From there, Mr. Obama went on to become the nominee for president from the Democratic National Committee. Mr. Steele went on to stand in front of the Republican National Committee, working the virtually all white crowd with frenzied refrains of drill baby drill. Gone was the rather agreeable Mr. Steele at the State of the Black Union. Hello Mr. Steele the passionate representative of politically conservative ideologies. No black people in the house? That’s okay because at the end of this Republican politician’s day all that matters is drill baby drill. The conditions of the black community didn’t even register for they’re not really all that important. All the Republican Party wanted was to siphon off a greater percentage of black votes in order to win more political offices.
From there, Mr. Obama went even further and became the first black president of the United States. His popularity rivals the best of any brand new president.
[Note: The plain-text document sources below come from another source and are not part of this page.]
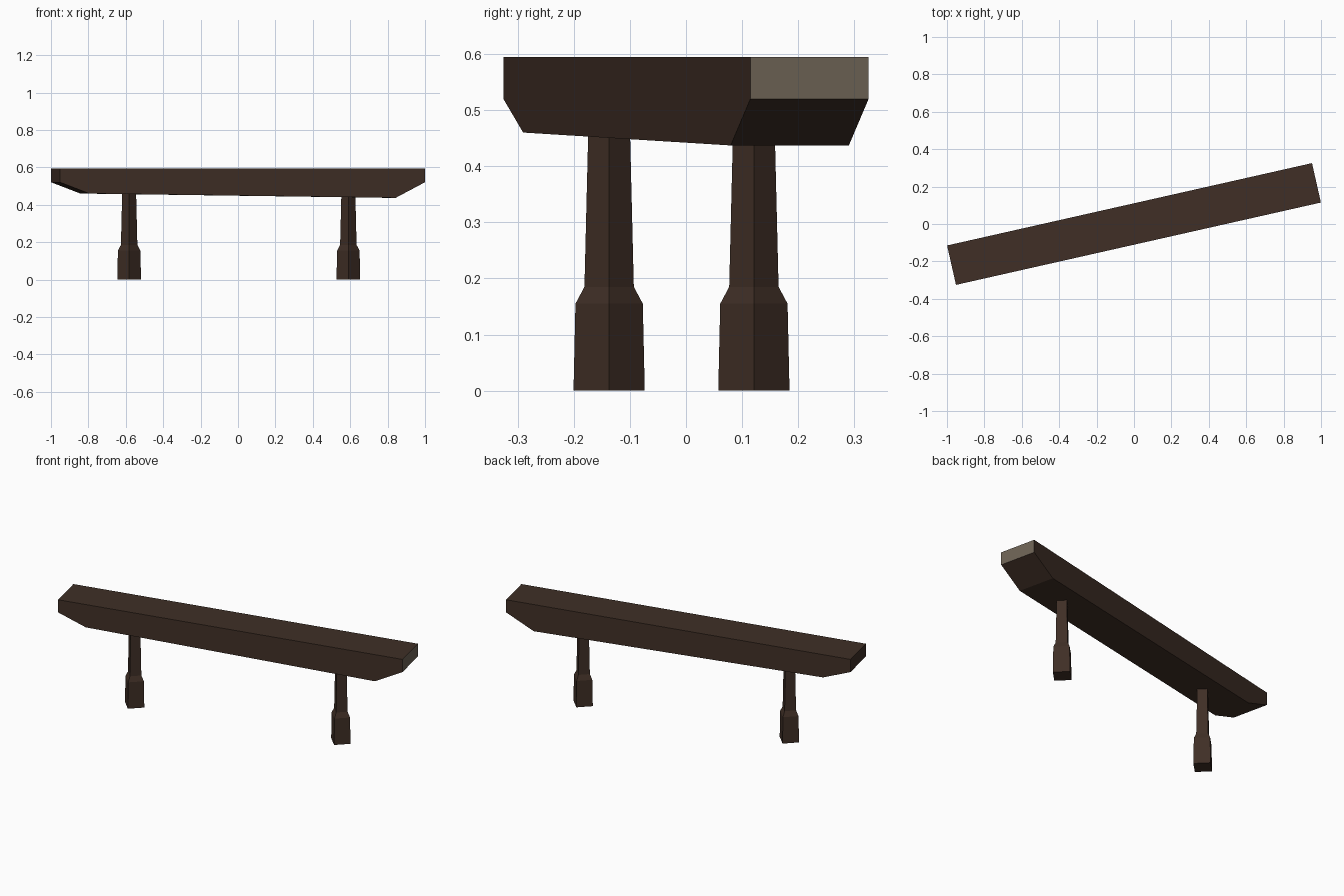
import bpy, bmesh
from math import atan2, cos, sin, pi
from mathutils import Matrix

cube = bpy.data.objects.get("Cube")
if cube:
    bpy.data.objects.remove(cube, do_unlink=True)


def material(name, rgb):
    m = bpy.data.materials.new(name)
    m.use_nodes = True
    m.diffuse_color = (*rgb, 1)
    bsdf = m.node_tree.nodes["Principled BSDF"]
    bsdf.inputs["Base Color"].default_value = (*rgb, 1)
    bsdf.inputs["Roughness"].default_value = 0.9
    return m


wood = material("dark brown wood", (0.050, 0.028, 0.019))
end_grain = material("grey end grain", (0.155, 0.125, 0.093))


def finish(bm, name, *mats):
    bmesh.ops.recalc_face_normals(bm, faces=bm.faces)
    mesh = bpy.data.meshes.new(name)
    bm.to_mesh(mesh)
    bm.free()
    for m in mats:
        mesh.materials.append(m)
    obj = bpy.data.objects.new(name, mesh)
    bpy.context.collection.objects.link(obj)
    return obj


# Plank: side profile extruded across the width, then turned on the ground
ANGLE = atan2(0.44, 1.95)
HALF_WIDTH = 0.108
profile = [(-1, 0.595), (-1, 0.52), (-0.84, 0.46),
           (0.84, 0.437), (1, 0.52), (1, 0.595)]
bm = bmesh.new()
side = bm.faces.new([bm.verts.new((x, -HALF_WIDTH, z)) for x, z in profile])
ext = bmesh.ops.extrude_face_region(bm, geom=[side], use_keep_orig=True)
moved = [v for v in ext["geom"] if isinstance(v, bmesh.types.BMVert)]
bmesh.ops.translate(bm, verts=moved, vec=(0, 2 * HALF_WIDTH, 0))
bmesh.ops.recalc_face_normals(bm, faces=bm.faces)
# Pale grain on the one upright end
for f in bm.faces:
    f.material_index = 1 if f.normal.x > 0.9 else 0
bmesh.ops.rotate(bm, verts=bm.verts, cent=(0, 0, 0),
                 matrix=Matrix.Rotation(ANGLE, 3, "Z"))
finish(bm, "seat_plank", wood, end_grain)


# Legs: stacked square rings set cornerwise, with a thick foot
RINGS = [(0, 0.0635), (0.155, 0.060), (0.185, 0.044), (0.47, 0.037)]


def leg(name, cx, cy):
    bm = bmesh.new()
    loops = [[bm.verts.new((cx + r * cos(i * pi / 2), cy + r * sin(i * pi / 2), z))
              for i in range(4)] for z, r in RINGS]
    for low, high in zip(loops, loops[1:]):
        for i in range(4):
            j = (i + 1) % 4
            bm.faces.new((low[i], low[j], high[j], high[i]))
    bm.faces.new(loops[0])
    bm.faces.new(loops[-1])
    finish(bm, name, wood)


leg("left_leg", 0.59, 0.121)
leg("right_leg", -0.582, -0.137)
People are putting a lot of faith into his administration after dealing with the disappointments of his predecessor for so many years. People may not believe in their federal government, but at least they are willing to give Mr. Obama the benefit of a doubt at the moment. Mr. Obama enjoys so much of the public’s goodwill that a lot of people have become rather sensitive to some of the tactics people play on people of color. Which leads to somewhat of a dilemma, what would be the best way to take down a popular black president?
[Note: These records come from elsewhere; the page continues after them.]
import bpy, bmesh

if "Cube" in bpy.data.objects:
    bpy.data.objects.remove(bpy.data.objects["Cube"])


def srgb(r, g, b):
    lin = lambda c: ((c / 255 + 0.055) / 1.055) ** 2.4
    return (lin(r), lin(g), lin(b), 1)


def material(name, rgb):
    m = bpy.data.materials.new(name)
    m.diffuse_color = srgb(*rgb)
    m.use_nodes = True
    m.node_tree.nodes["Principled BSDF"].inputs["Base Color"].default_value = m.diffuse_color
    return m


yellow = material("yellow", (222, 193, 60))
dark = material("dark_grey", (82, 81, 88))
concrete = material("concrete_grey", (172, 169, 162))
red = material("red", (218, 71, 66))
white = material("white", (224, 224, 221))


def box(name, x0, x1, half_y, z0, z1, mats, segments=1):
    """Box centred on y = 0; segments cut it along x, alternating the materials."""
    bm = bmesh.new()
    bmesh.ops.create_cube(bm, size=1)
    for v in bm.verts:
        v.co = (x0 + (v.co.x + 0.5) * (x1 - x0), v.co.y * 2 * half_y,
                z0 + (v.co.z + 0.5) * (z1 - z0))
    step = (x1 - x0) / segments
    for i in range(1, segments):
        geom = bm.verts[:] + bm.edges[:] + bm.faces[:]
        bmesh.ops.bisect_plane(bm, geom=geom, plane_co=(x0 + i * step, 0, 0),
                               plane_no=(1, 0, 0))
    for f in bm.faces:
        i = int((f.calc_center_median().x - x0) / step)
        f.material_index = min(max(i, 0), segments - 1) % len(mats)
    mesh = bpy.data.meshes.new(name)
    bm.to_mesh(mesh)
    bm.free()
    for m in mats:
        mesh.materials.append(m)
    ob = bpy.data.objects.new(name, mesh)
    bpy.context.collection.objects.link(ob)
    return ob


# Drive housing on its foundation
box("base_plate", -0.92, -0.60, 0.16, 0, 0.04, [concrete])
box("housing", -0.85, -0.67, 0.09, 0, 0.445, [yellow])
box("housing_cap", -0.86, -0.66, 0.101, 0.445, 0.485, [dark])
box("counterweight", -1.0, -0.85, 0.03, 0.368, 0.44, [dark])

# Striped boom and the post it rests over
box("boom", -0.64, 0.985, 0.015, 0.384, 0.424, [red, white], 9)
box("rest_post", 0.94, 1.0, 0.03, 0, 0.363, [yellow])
Mr. Steele went further as well. He is now the leading figurehead of the Republican Party, an organization that is for the most part void of black participants. Another contender for this title fell by the wayside after his rather juvenile attempts at humor at the expense of racial sensitivity went over so well. People should note that distributing CDs with such hits as Barack the Magic Negro does little to create a sense of racial inclusion. And another contender for the title decided enough was enough and the time had finally come to cancel his membership at his exclusively white country club after enjoying years of rubbing elbows in an environment that mimicked a Republican Party convention. The odds for Mr. Steele’s selection got better with each passing day.
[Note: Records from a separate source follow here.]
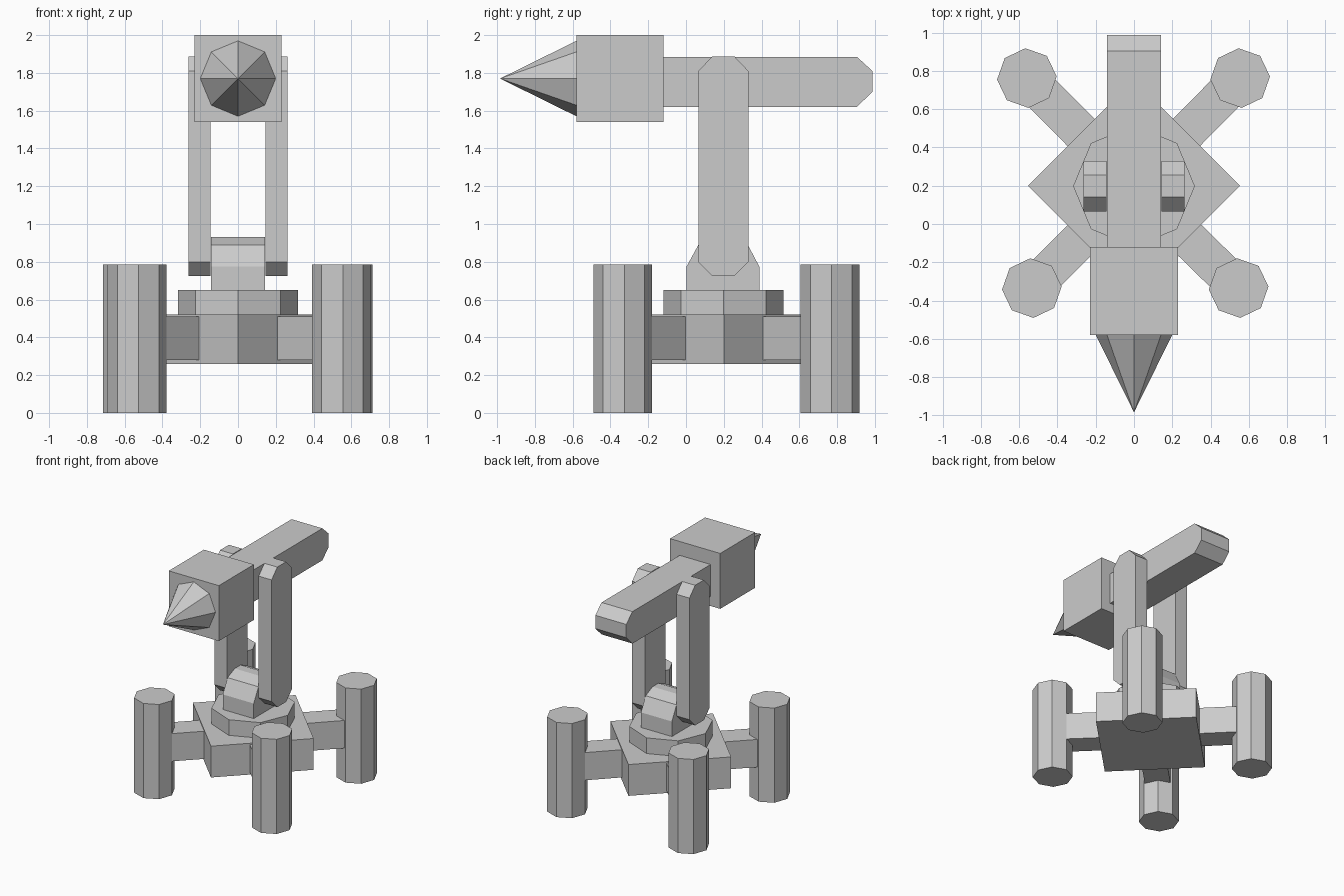
import bpy, bmesh
from math import radians, pi, hypot, atan2
from mathutils import Matrix, Vector

if "Cube" in bpy.data.objects:
    bpy.data.objects.remove(bpy.data.objects["Cube"])

CY = 0.2  # y of the base's vertical axis


def finish(name, bm):
    bmesh.ops.recalc_face_normals(bm, faces=bm.faces)
    mesh = bpy.data.meshes.new(name)
    bm.to_mesh(mesh)
    bm.free()
    obj = bpy.data.objects.new(name, mesh)
    bpy.context.collection.objects.link(obj)
    return obj


def box(name, center, size, turn=0):
    bm = bmesh.new()
    mat = (Matrix.Translation(center) @ Matrix.Rotation(turn, 4, 'Z')
           @ Matrix.Diagonal((*size, 1)))
    bmesh.ops.create_cube(bm, size=1, matrix=mat)
    return finish(name, bm)


def octagon(name, center, r1, r2, depth, rot=Matrix.Identity(4)):
    bm = bmesh.new()
    bmesh.ops.create_cone(bm, cap_ends=True, segments=8, radius1=r1, radius2=r2,
                          depth=depth, matrix=Matrix.Translation(center) @ rot)
    bmesh.ops.remove_doubles(bm, verts=bm.verts, dist=1e-4)
    return finish(name, bm)


def plate(name, profile, x0, x1):
    """Extrude a (y, z) outline along x."""
    bm = bmesh.new()
    face = bm.faces.new([bm.verts.new((x0, y, z)) for y, z in profile])
    ext = bmesh.ops.extrude_face_region(bm, geom=[face])
    verts = [g for g in ext['geom'] if isinstance(g, bmesh.types.BMVert)]
    bmesh.ops.translate(bm, verts=verts, vec=(x1 - x0, 0, 0))
    return finish(name, bm)


# Four upright feet, each joined to the base by a diagonal arm
feet = [(0.555, 0.763), (-0.56, 0.763), (-0.534, -0.335), (0.547, -0.335)]
for i, (x, y) in enumerate(feet):
    octagon(f"foot_{i + 1}", (x, y, 0.393), 0.156, 0.156, 0.786,
            Matrix.Rotation(radians(3), 4, 'Z'))
    dy = y - CY
    box(f"foot_arm_{i + 1}", (x / 2, CY + dy / 2, 0.395),
        (hypot(x, dy), 0.2, 0.23), atan2(dy, x))

# Base block and turntable
box("base_block", (0, CY, 0.39), (0.785, 0.785, 0.26), pi / 4)
octagon("turntable", (0, CY - 0.002, 0.585), 0.318, 0.318, 0.13)

# Faceted pivot block on the turntable
plate("pivot_block", [(0.003, 0.64), (0.003, 0.775), (0.066, 0.89), (0.16, 0.93),
                      (0.235, 0.93), (0.327, 0.89), (0.388, 0.775), (0.388, 0.64)],
      -0.142, 0.142)

# Twin uprights with chamfered ends
upright = [(0.065, 0.80), (0.14, 0.725), (0.256, 0.725), (0.33, 0.80),
           (0.33, 1.81), (0.256, 1.888), (0.14, 1.888), (0.065, 1.81)]
for side, s in (("left", -1), ("right", 1)):
    plate(f"upright_{side}", upright, s * 0.145, s * 0.263)

# Long handle with a chamfered rear end
plate("handle", [(-0.2, 1.62), (0.905, 1.62), (0.987, 1.70), (0.987, 1.81),
                 (0.905, 1.885), (-0.2, 1.885)], -0.142, 0.142)

# Head block and pointed tip
box("head_block", (0, -0.35, 1.77), (0.46, 0.46, 0.46))
octagon("tip", (0, -0.782, 1.77), 0.2, 0, 0.405, Matrix.Rotation(pi / 2, 4, 'X'))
But nevertheless, it is no mere coincidence that an organization so empty of black people selects a black man as their front man when the main opponent in their struggle for political aspirations is a wildly popular black president. When there’s a raging fire you fight fire with fire. When there’s a popular black president you fight black with black. Don’t want to take a chance of appearing too racist talking about Mr. Obama’s weaknesses? Get a black man to do your dirty work for you.
It is unfortunate that Mr. Steele cannot, or will not, see how he is being played. All too often people are much too willing to let themselves be used if they can achieve some personal benefit in the process. Mr. Steele could’ve used his new position to talk about how the Republicans will reach out to the black community like he did when he gave his two cents at the State of the Black Union.
Instead, he will use his position to attack a fellow black politician. He applauds the bloc mentality of his Republican compatriots in the House of Representatives to deny the stimulus package Mr. Obama seeks to put America back on the economic tracks. Mr. Steele speaks with the same selfish tone of Rush Limbaugh who said he hoped Mr. Obama fails in his attempts to turn the country around. Better to wish people continue to suffer so someone can gloat rather than run the risk of having a political opponent offer lasting economic solutions.
True, Mr. Steele is probably just very passionate about his conservative principles. He’s so coo-coo for conservatism that he’s willing to take up the mantle to attack the first black president. Just imagine what Mr. Steele might be capable of if he was just half as passionate about the black community. Chances are he wouldn’t have to convince anybody at the State of the Black Union of his black community affiliation. It would be on his sleeve, kind of like his conservative principles.